IT has now been a year since the National Defence Academy (NDA) started the much-discussed Bachelor of Technology (BTech) course for Naval cadets and six months since it commenced the course for the Air Force cadets. But there are more questions than answers that arise about the overall infrastructure and faculty staffing for these courses.
The introduction of the courses has again brought to the fore the mistrust and conflict between civilian faculty and military authorities at the tri-services academy. Irrespective of who has the edge, the ultimate losers, like always, will be the cadets, who are the future leaders of the Indian Armed Forces, sources said.
While the Academy has started a new institute within itself — Institute of Engineering and Technology (IET NDA) — to conduct these courses, it has neither building nor enough faculty members to teach all the subjects for various semesters. The physics and chemistry laboratories in Manoj Pandey Block have been re-designated for BTech course, a source said.
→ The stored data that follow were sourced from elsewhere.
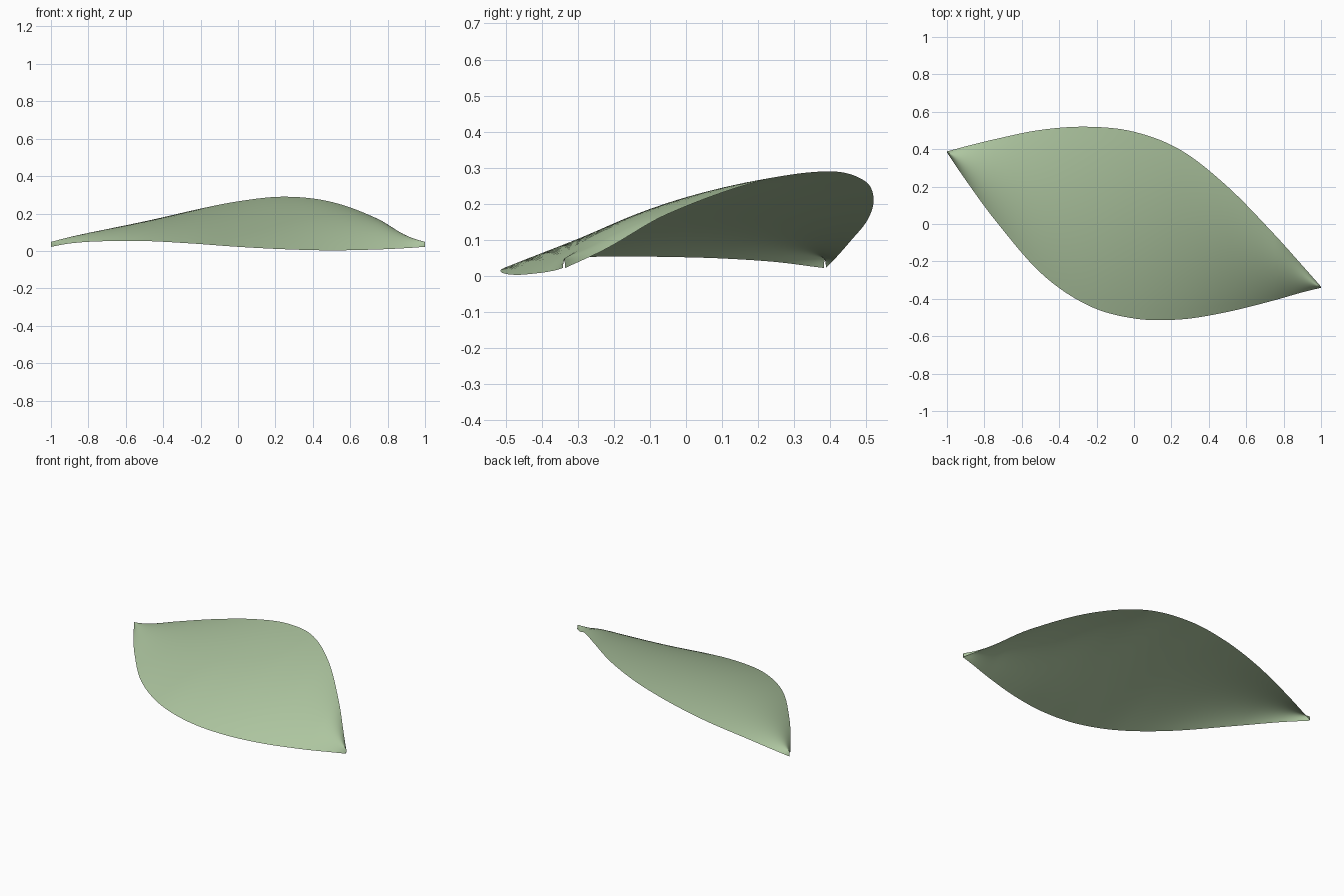
import bpy

if "Cube" in bpy.data.objects:
    bpy.data.objects.remove(bpy.data.objects["Cube"])

# Leaf stations: x, upper edge (y, z), lower edge (y, z), height of the arch between them
STATIONS = [
    (-1.00, 0.388, 0.022, 0.382, 0.022, 0.026),
    (-0.90, 0.415, 0.050, 0.235, 0.040, 0.029),
    (-0.75, 0.452, 0.092, 0.030, 0.051, 0.032),
    (-0.50, 0.503, 0.155, -0.260, 0.053, 0.036),
    (-0.25, 0.520, 0.215, -0.433, 0.040, 0.039),
    (0.00, 0.493, 0.265, -0.505, 0.022, 0.040),
    (0.25, 0.395, 0.290, -0.510, 0.009, 0.040),
    (0.50, 0.200, 0.262, -0.470, 0.003, 0.040),
    (0.75, -0.055, 0.170, -0.408, 0.008, 0.036),
    (0.90, -0.222, 0.075, -0.365, 0.015, 0.030),
    (1.00, -0.335, 0.022, -0.341, 0.022, 0.026),
]
STEPS = 8      # rows between stations
ACROSS = 16    # faces across the blade


def slope(i, k):
    a, b = STATIONS[max(i - 1, 0)], STATIONS[min(i + 1, len(STATIONS) - 1)]
    return (b[k] - a[k]) / (b[0] - a[0])


def hermite(i, s, k):
    p, q = STATIONS[i], STATIONS[i + 1]
    d = q[0] - p[0]
    return ((2*s**3 - 3*s**2 + 1) * p[k] + (s**3 - 2*s**2 + s) * d * slope(i, k)
            + (3*s**2 - 2*s**3) * q[k] + (s**3 - s**2) * d * slope(i + 1, k))


# Sweep the arched cross-section along the leaf
samples = [(i, j / STEPS) for i in range(len(STATIONS) - 1) for j in range(STEPS)]
samples.append((len(STATIONS) - 2, 1.0))
verts = []
for i, s in samples:
    x = STATIONS[i][0] * (1 - s) + STATIONS[i + 1][0] * s
    ya, za, yb, zb, h = (hermite(i, s, k) for k in range(1, 6))
    for c in range(ACROSS + 1):
        t = c / ACROSS
        verts.append((x, yb + (ya - yb) * t, zb + (za - zb) * t + 4 * h * t * (1 - t)))

n = ACROSS + 1
faces = [(r*n + c, (r + 1)*n + c, (r + 1)*n + c + 1, r*n + c + 1)
         for r in range(len(samples) - 1) for c in range(ACROSS)]

mesh = bpy.data.meshes.new("leaf")
mesh.from_pydata(verts, [], faces)
mesh.update()
leaf = bpy.data.objects.new("leaf", mesh)
bpy.context.collection.objects.link(leaf)
for p in mesh.polygons:
    p.use_smooth = True

# Soft green
green = bpy.data.materials.new("leaf_green")
green.diffuse_color = (0.42, 0.56, 0.35, 1)
green.use_nodes = True
green.node_tree.nodes["Principled BSDF"].inputs["Base Color"].default_value = green.diffuse_color
mesh.materials.append(green)
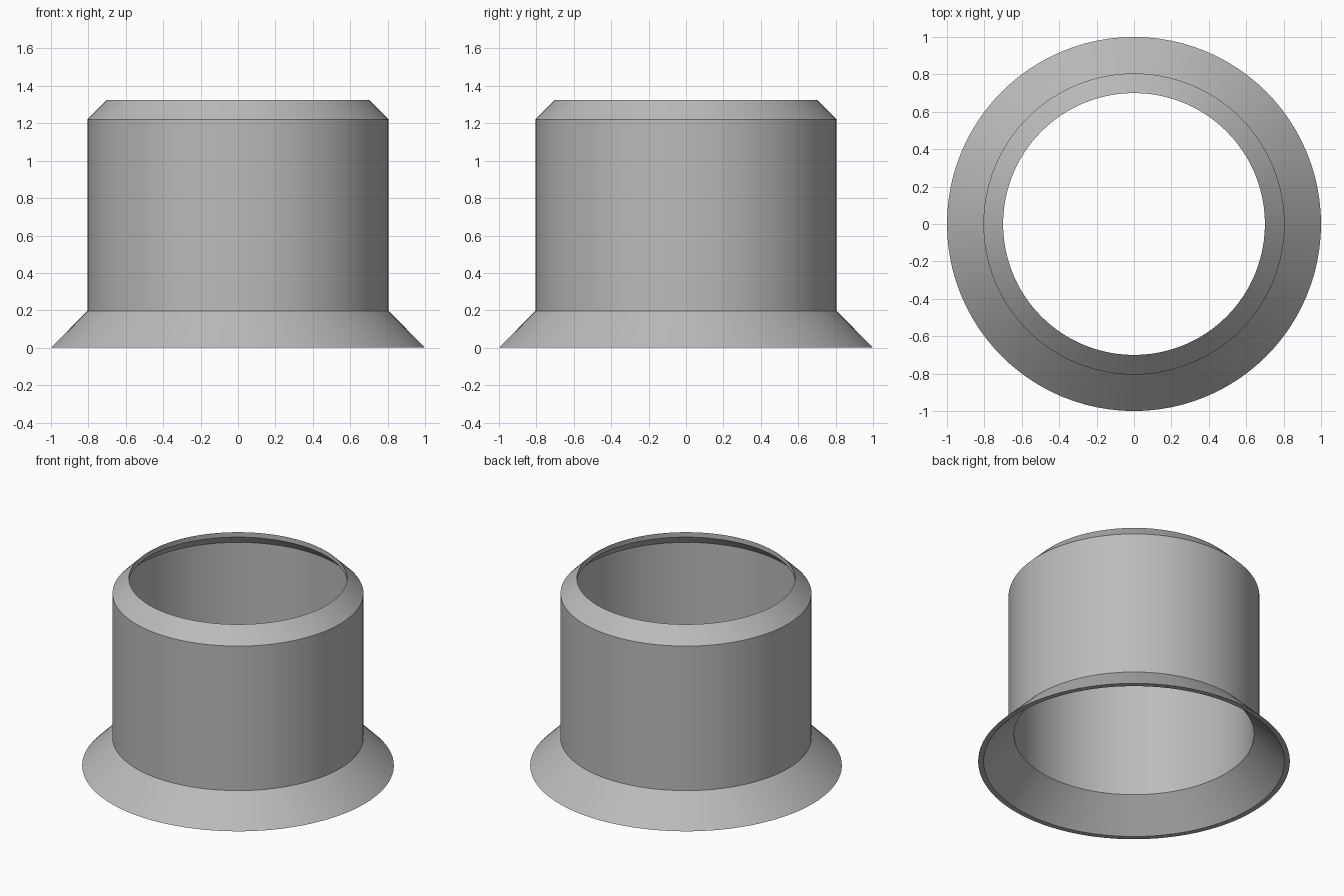
import bpy
import bmesh
import math

cube = bpy.data.objects.get("Cube")
if cube:
    bpy.data.objects.remove(cube, do_unlink=True)

SEGMENTS = 96
WALL = 0.035

# Plain grey material
grey = bpy.data.materials.new("plain_grey")
grey.use_nodes = True
colour = (0.5, 0.5, 0.5, 1)
grey.diffuse_color = colour
grey.node_tree.nodes["Principled BSDF"].inputs["Base Color"].default_value = colour

# Wall section (radius, height): flared foot, straight sleeve, chamfered lip
outer = [(1.0, 0), (0.805, 0.197), (0.805, 1.22), (0.70, 1.325)]
inner = [(0.70, 1.325 - WALL), (0.805 - WALL, 1.22),
         (0.805 - WALL, 0.197), (1.0 - WALL, 0)]
profile = outer + inner

# Revolve the closed section around z
bm = bmesh.new()
rings = []
for radius, height in profile:
    ring = bmesh.ops.create_circle(bm, segments=SEGMENTS, radius=radius)["verts"]
    for v in ring:
        v.co.z = height
    rings.append(ring)
for edge in list(bm.edges):
    bm.edges.remove(edge)
for a, b in zip(rings, rings[1:] + rings[:1]):
    for i in range(SEGMENTS):
        j = (i + 1) % SEGMENTS
        bm.faces.new((a[i], a[j], b[j], b[i]))
bmesh.ops.recalc_face_normals(bm, faces=bm.faces)

mesh = bpy.data.meshes.new("flanged_sleeve")
bm.to_mesh(mesh)
bm.free()
mesh.materials.append(grey)
sleeve = bpy.data.objects.new("flanged_sleeve", mesh)
bpy.context.collection.objects.link(sleeve)

# Smooth round walls with crisp rims
bpy.ops.object.select_all(action="DESELECT")
sleeve.select_set(True)
bpy.context.view_layer.objects.active = sleeve
bpy.ops.object.shade_smooth_by_angle(angle=math.radians(30))
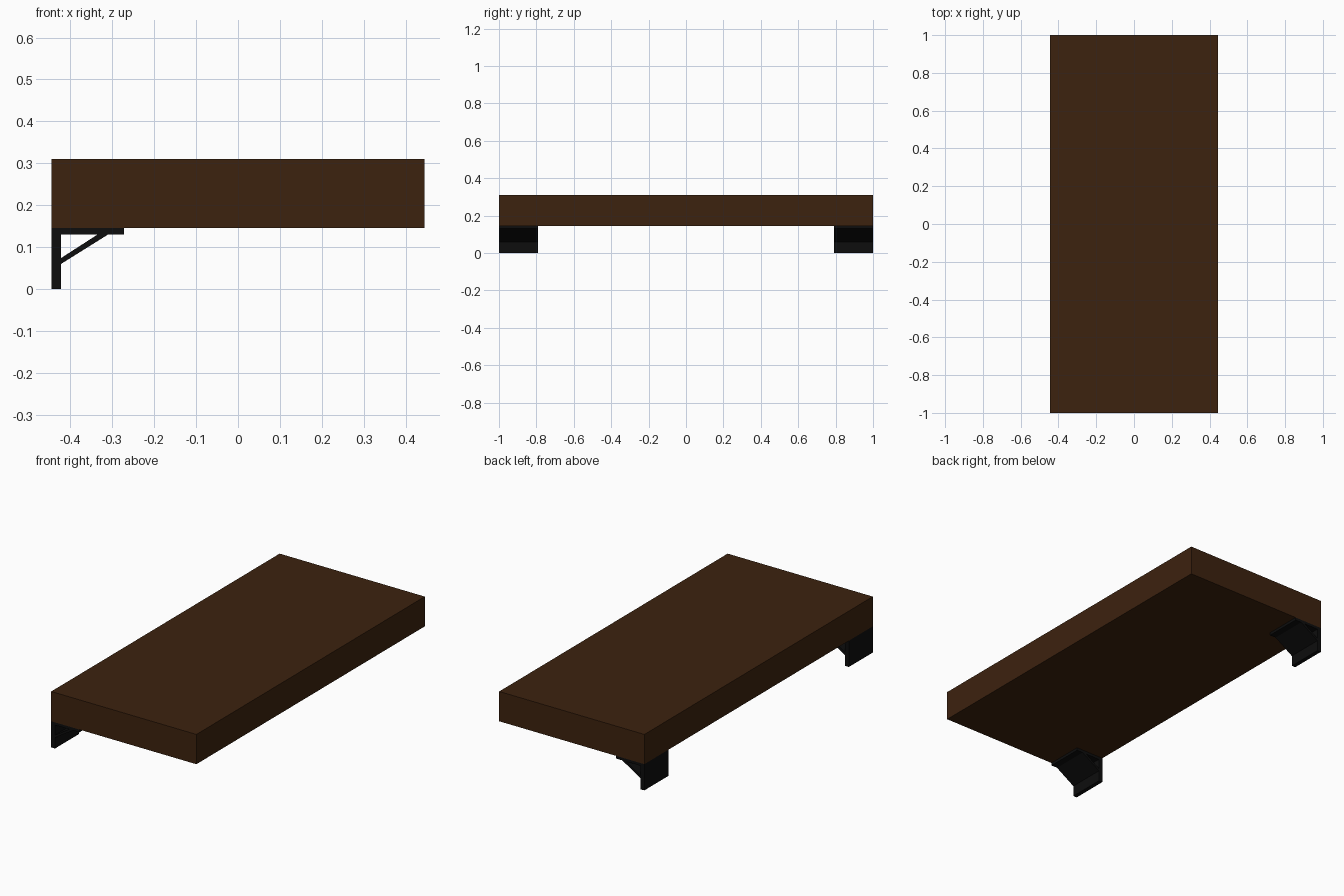
import bpy, bmesh

if "Cube" in bpy.data.objects:
    bpy.data.objects.remove(bpy.data.objects["Cube"])


def material(name, rgb):
    m = bpy.data.materials.new(name)
    m.diffuse_color = (*rgb, 1)
    m.use_nodes = True
    m.node_tree.nodes["Principled BSDF"].inputs["Base Color"].default_value = m.diffuse_color
    return m


wood = material("dark brown wood", (0.046, 0.016, 0.0045))
iron = material("black iron", (0.004, 0.004, 0.004))


def extrude_profile(name, profile, y0, y1, mat):
    """Prism from an x-z profile, running from y0 to y1."""
    bm = bmesh.new()
    face = bm.faces.new([bm.verts.new((x, y0, z)) for x, z in profile])
    ext = bmesh.ops.extrude_face_region(bm, geom=[face])
    moved = [v for v in ext["geom"] if isinstance(v, bmesh.types.BMVert)]
    bmesh.ops.translate(bm, verts=moved, vec=(0, y1 - y0, 0))
    bmesh.ops.recalc_face_normals(bm, faces=bm.faces)
    mesh = bpy.data.meshes.new(name)
    bm.to_mesh(mesh)
    bm.free()
    mesh.materials.append(mat)
    obj = bpy.data.objects.new(name, mesh)
    bpy.context.collection.objects.link(obj)


def rect(x0, x1, z0, z1):
    return [(x0, z0), (x1, z0), (x1, z1), (x0, z1)]


BACK, TOP = -0.445, 0.145

# Thick shelf board
extrude_profile("shelf_board", rect(BACK, 0.445, TOP, 0.31), -1, 1, wood)

# A bracket under each end: wall plate, shelf plate and diagonal brace
for side, y0, y1 in (("front", -1, -0.79), ("back", 0.79, 1)):
    extrude_profile(side + "_wall_plate", rect(BACK, -0.422, 0, TOP), y0, y1, iron)
    extrude_profile(side + "_shelf_plate", rect(-0.422, -0.272, 0.13, TOP), y0, y1, iron)
    brace = [(-0.422, 0.06), (-0.31, 0.13), (-0.335, 0.13), (-0.422, 0.074)]
    extrude_profile(side + "_brace", brace, y0, y1, iron)
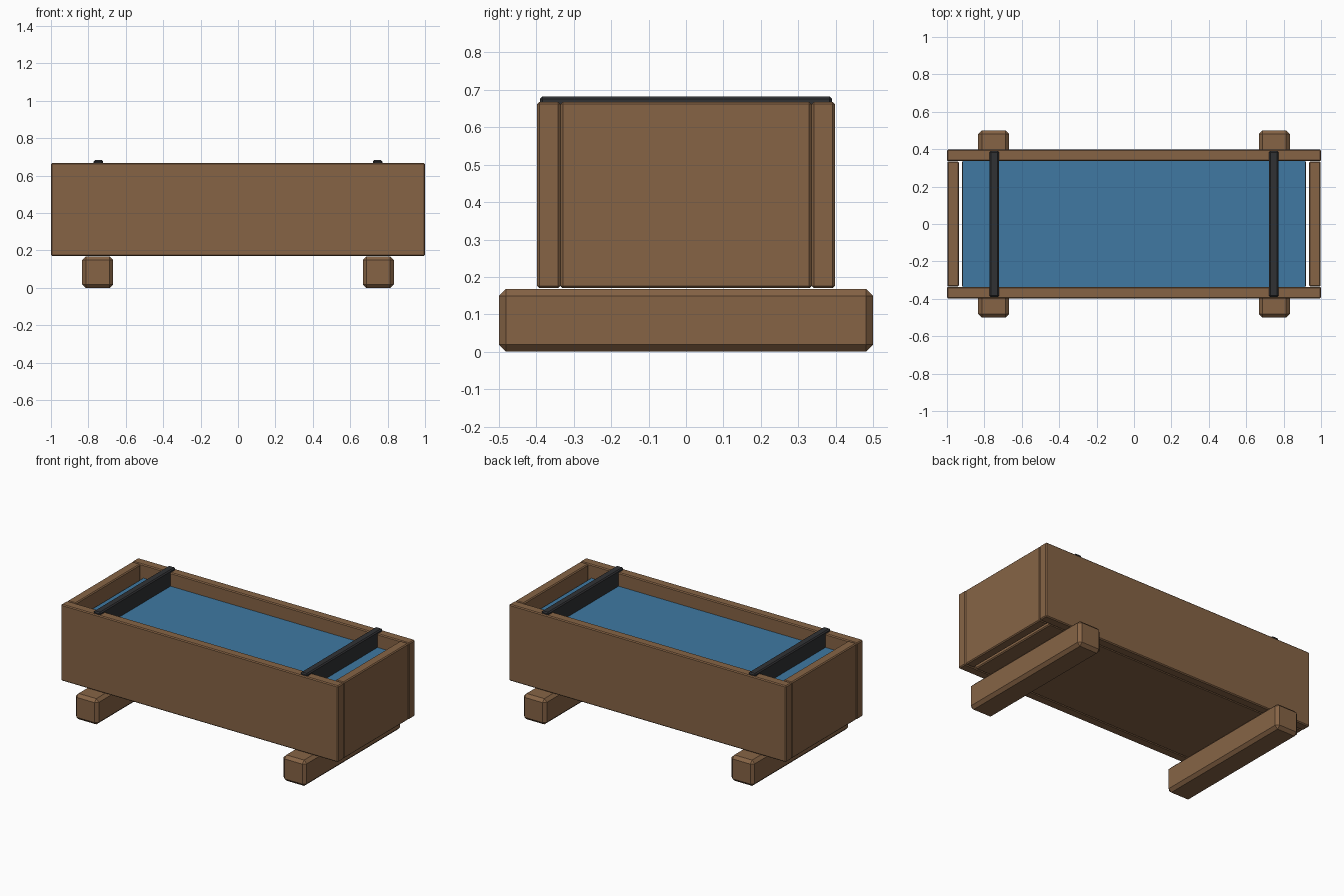
import bpy
import bmesh

if "Cube" in bpy.data.objects:
    bpy.data.objects.remove(bpy.data.objects["Cube"])


def make_material(name, rgb):
    mat = bpy.data.materials.new(name)
    mat.diffuse_color = (*rgb, 1.0)
    mat.use_nodes = True
    mat.node_tree.nodes["Principled BSDF"].inputs["Base Color"].default_value = mat.diffuse_color
    return mat


wood = make_material("brown wood", (0.24, 0.127, 0.06))
water = make_material("blue water", (0.05, 0.19, 0.36))
iron = make_material("dark iron", (0.03, 0.031, 0.034))


def box(name, x, y, z, mat, bevel=0.0):
    """Box from (min, max) pairs with flat chamfered edges."""
    bm = bmesh.new()
    bmesh.ops.create_cube(bm, size=1.0)
    for v in bm.verts:
        for axis, (lo, hi) in enumerate((x, y, z)):
            v.co[axis] = hi if v.co[axis] > 0 else lo
    if bevel:
        bmesh.ops.bevel(bm, geom=bm.edges[:], offset=bevel, segments=1,
                        affect='EDGES')
    mesh = bpy.data.meshes.new(name)
    bm.to_mesh(mesh)
    bm.free()
    mesh.materials.append(mat)
    obj = bpy.data.objects.new(name, mesh)
    bpy.context.collection.objects.link(obj)
    return obj


def span(a, b, side):
    return tuple(sorted((a * side, b * side)))


# Floor board, leaving a narrow slit at each end
box("floor_board", (-0.92, 0.92), (-0.337, 0.337), (0.17, 0.23), wood, 0.006)

# Water surface
box("water_surface", (-0.918, 0.918), (-0.34, 0.34), (0.57, 0.58), water)

for side, end, face in ((-1, "left", "front"), (1, "right", "back")):
    # Long walls
    box(face + "_wall", (-1, 1), span(0.336, 0.398, side),
        (0.17, 0.668), wood, 0.006)
    # End walls set between the long walls
    box(end + "_end_wall", span(0.936, 0.998, side), (-0.335, 0.335),
        (0.17, 0.668), wood, 0.006)
    # Iron cross braces, rising just above the rim
    box(end + "_brace", span(0.722, 0.772, side), (-0.39, 0.39),
        (0.50, 0.683), iron, 0.007)
    # Support beams underneath
    box(end + "_support_beam", span(0.667, 0.833, side), (-0.5, 0.5),
        (0.0, 0.168), wood, 0.019)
Two civilian faculty members who earlier used to teach BSc courses and eight service faculty members form the current teaching strength for BTech courses. What is raising even more doubts, sources said, is the fact that the information about none of these faculty members has been posted on any website, citing security reasons. “When an institute like the Indian Naval Academy in Ezhimala can post names of its several faculties on the website, why not NDA? Is it because not all of them are qualified as per AICTE norms?” asks a civilian staffer.
In an elaborate reply to a query from The Indian Express, the NDA said, “The NDA has set up the new Institute of Engineering and Technology as per the directions of the Headquarters of Integrated Defence Staff to conduct the BTech programme. The Integrated Headquarters of the Navy and the Air Force have posted officers qualified as per the AICTE norms to conduct BTech classes for engineering subjects. The Headquarters of Integrated Defence Staff, Ministry of Defence, has posted Civilian Academic Officers (CAOs) for conducting Academic Training to cadets of NDA. Some of these CAOs appointed by Headquarters of Integrated Defence Staff possess requisite qualifications to conduct classes on Basic Sciences and Elective Subjects of the B Tech programme. In order to optimally utilise the Services of these highly qualified CAOs and rationalise the government expenditure, they will be allotted duties to conduct classes as part of the BTech programme. Divulging the details of the Civilian as well as Military Officers of the NDA will lead to breach of security protocols and will pose security risk and hence cannot be posted on any websites.”
Questions are also being raised about some civilian faculty members who have been given important administrative posts for BTech course at IET NDA. Allegedly, they have pending inquiries by the Central Bureau of Investigation (CBI) against them. Replying to a query on this, the NDA said, “To the best of NDA’s knowledge, no CBI inquiry is pending against the person who is named as the head of the institute.”
A civilian faculty member said on the condition of anonymity, “When the courses begin this June, it would be the third batch of the Naval cadets and second of the Air Force cadets who will be admitted in the BTech course. Our only concern is whether the NDA is doing it in spite of not having enough infrastructure and faculty to do it. The military authorities will accuse us of shouting for no reason because we are being asked to do extra work. But our question is because of the rift between the military authorities and civilian faculty, which are around 80 in number, the cadets are at loss.”
NDA, the premier military training institute of India, has a strength of around 2,100 cadets spread over six terms. In the recent times, all the service chiefs of the Armed Forces have been NDA alumni.
The Indian Express has reported several times about the friction between military leadership and civilian faculty at the NDA, including the instance of civilian faculty being denied the permission to form an organisation, and several legal cases that the academy has fought and is still fighting with the civilian staff over service issues. It has also been reported how a Bachelor of Engineering course, started by the NDA in collaboration with Pune University, had to be scrapped because it had no AICTE approval and two batches had to go back from BE to BSc courses, leaving the cadets in lurch.